This family-run chocolatiers offers an assortment box of hot chocolate delights at their impressive independent café, shop and deli. The ciocchino — a rich and creamy sipping shot — is an indulgent blend of dark and milk chocolates and cream. Add milk for a clearer conscience or experiment with the range of fruit and nut syrups. Other temptations include chilli and nutmeg varieties, and twiddle sticks for self-melting.
944 Argyle Street, Finnieston, 204 3161. www.coffeechocolateandtea.com
Coffee-supremos and chocolatiers CC&T ain’t too shabby when it comes to hot chocolate as well. They do a big cup of house blend that uses 100 per cent cocoa powder with other secret ingredients to create a deliciously balanced cocoa concoction. If that doesn’t satisfy there are espresso shots of Valrhona’s creamy drinking chocolate, steam-heated for a rich and airy
174 Bruntsfield Place, 228 4526. www.cocochocolate.co.uk
Coco is a purveyor of fine organic chocolate. From their beautiful little shop in Bruntsfield you can choose from an extraordinary selection of different products including a hot chocolate range made with a blend of 64 per cent cocoa mass and a tiny dash of Valrhona cocoa powder to add depth.Their hot chocolate blended with rose oil and black pepper has a very delicate flavour, with hints of Turkish Delight, and is served with a hand-made chocolate on the side.

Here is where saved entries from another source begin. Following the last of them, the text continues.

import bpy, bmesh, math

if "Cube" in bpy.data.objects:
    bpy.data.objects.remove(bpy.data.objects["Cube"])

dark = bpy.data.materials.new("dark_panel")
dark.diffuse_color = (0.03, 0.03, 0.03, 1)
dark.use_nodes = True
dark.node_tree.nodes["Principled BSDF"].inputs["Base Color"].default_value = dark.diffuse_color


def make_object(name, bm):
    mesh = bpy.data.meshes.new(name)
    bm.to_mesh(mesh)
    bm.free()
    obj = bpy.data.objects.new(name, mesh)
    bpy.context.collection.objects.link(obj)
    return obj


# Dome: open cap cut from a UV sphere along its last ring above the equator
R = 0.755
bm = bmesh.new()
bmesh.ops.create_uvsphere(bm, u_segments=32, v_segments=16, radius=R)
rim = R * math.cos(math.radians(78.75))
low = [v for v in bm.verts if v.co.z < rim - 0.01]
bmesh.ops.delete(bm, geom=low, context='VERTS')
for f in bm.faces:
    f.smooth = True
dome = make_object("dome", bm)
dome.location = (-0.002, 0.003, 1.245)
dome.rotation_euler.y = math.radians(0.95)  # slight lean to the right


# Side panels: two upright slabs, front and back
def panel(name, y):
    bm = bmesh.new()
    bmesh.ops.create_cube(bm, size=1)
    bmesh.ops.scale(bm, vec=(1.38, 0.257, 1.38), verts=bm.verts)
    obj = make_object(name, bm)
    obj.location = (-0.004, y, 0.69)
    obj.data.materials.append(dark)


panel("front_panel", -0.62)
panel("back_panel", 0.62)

123 Bruntsfield Place, 228 3144. www.the-chocolate-tree.co.uk
The Chocolate Tree uses organically produced cacao from small plantations. Their single origin Ugandan 80 percent hot chocolate has a deeply seductive, intense flavour which lingers on the palate without tasting too sweet, while their Spanish-style hot chocolate is a vast cup of melted dark chocolate served with a freshly-baked sugared pastry on the side for dipping. Incredibly rich and indulgent, but worth slipping into a sugar-coma for.
Quartermile, 27 Simpson Loan, 228 5876. www.petersyard.com
Those Swedes at Peter’s Yard know a thing or two about baking, and it turns out their expertise stretches to hot chocolate too. Using Valrhona chocolate powder, the drink has a nice intensity of flavour. If you go for the option to add an infusion of cardamom, the aromatic scent mixes beautifully to create an aromatic blend. Also, top marks for presentation for the café’s beautiful latte-art pattern on the surface.
The chocolate pro
Rebecca Knights-Kerswell, owner of Coco Chocolate in Bruntsfield, Edinburgh, explains what proper hot chocolate is all about. And no, she doesn’t mention marshmallows
‘The most important ingredient in drinking chocolate is chocolate! Many brands of mass produced hot chocolate supplement poor quality cocoa with powdered milk, excessive sugar and artificial sweeteners and flavourings, resulting in a drink that tastes sickly and unsatis fyingly bland. However I believe that enjoying a mug of hot chocolate should be a far more sumptuous experience.
‘I use only real chocolate, hand flaking huge blocks of Coco’s handmade organic 64 per cent dark chocolate and adding just a little of the finest quality cocoa powder to bring the cocoa content up to 70 per cent. That’s it: no added sugar and nothing artificial! I prepare it by melting several generous teaspoons in hot milk – or soya milk for my vegan friends – to create a divine velvety drink that’s a rich heady brown and full of flavour.’
Coco Chocolate produces chocolate in its own Edinburgh kitchens, which opens its doors twice a month for a chocolate school.